Report back every line in the data that includes the string "name".
[RECORDS TO USE Boundary: Start]
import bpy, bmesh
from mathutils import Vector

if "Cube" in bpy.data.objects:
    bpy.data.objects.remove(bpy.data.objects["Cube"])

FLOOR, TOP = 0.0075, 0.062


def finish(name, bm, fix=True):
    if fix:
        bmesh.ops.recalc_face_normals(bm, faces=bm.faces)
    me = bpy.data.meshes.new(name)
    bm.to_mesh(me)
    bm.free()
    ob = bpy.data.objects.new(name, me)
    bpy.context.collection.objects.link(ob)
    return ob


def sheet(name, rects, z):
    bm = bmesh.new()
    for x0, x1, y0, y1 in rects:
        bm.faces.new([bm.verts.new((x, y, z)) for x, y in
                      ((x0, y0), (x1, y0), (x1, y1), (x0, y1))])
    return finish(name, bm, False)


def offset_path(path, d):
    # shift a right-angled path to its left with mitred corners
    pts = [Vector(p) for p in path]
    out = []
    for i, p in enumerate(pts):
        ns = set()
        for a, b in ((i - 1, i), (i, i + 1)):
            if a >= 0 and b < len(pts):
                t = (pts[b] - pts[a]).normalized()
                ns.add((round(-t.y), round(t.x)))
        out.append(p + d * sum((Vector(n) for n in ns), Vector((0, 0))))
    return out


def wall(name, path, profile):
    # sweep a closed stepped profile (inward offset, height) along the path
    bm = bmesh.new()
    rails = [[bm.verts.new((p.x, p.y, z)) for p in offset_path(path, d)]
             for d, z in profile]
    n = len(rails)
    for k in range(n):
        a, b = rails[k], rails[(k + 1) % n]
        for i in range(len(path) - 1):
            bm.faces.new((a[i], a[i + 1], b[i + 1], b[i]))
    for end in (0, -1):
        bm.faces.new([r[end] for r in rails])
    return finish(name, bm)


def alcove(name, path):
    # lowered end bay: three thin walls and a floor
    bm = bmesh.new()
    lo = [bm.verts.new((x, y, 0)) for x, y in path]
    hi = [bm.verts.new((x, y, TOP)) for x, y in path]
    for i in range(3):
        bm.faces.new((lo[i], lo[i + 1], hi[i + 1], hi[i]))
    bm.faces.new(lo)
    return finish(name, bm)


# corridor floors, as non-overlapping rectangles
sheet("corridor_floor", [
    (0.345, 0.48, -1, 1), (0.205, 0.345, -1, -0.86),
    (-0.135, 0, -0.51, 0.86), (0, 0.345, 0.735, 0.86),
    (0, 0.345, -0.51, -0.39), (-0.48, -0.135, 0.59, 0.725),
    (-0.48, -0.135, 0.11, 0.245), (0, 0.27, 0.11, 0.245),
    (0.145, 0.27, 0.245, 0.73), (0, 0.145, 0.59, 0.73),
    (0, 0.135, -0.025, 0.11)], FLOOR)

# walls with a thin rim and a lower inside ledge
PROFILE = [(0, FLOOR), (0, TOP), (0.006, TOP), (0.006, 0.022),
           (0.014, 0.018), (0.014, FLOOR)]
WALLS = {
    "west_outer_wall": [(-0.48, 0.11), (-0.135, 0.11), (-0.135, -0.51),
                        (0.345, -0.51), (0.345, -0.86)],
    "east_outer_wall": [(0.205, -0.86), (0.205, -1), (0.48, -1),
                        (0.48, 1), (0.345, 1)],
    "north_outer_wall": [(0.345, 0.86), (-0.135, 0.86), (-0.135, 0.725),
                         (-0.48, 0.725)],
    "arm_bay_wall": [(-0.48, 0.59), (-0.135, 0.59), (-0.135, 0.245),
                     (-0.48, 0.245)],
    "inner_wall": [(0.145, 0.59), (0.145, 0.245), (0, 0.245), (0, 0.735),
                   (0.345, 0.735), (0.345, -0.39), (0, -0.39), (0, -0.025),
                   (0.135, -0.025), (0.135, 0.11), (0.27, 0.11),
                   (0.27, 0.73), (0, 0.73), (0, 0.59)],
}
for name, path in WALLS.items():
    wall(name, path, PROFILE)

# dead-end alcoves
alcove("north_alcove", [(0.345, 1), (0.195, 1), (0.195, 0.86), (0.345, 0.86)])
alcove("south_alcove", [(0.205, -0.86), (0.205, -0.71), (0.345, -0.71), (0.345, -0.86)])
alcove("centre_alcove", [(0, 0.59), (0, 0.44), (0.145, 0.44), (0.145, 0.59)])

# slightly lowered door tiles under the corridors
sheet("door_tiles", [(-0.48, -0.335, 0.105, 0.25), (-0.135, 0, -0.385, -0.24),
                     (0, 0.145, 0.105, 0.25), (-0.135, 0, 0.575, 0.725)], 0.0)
[RECORDS TO USE Boundary: End]
**OUTPUT OF THE TASK**
def finish(name, bm, fix=True):
    me = bpy.data.meshes.new(name)
    ob = bpy.data.objects.new(name, me)
def sheet(name, rects, z):
    return finish(name, bm, False)
def wall(name, path, profile):
    return finish(name, bm)
def alcove(name, path):
    return finish(name, bm)
for name, path in WALLS.items():
    wall(name, path, PROFILE)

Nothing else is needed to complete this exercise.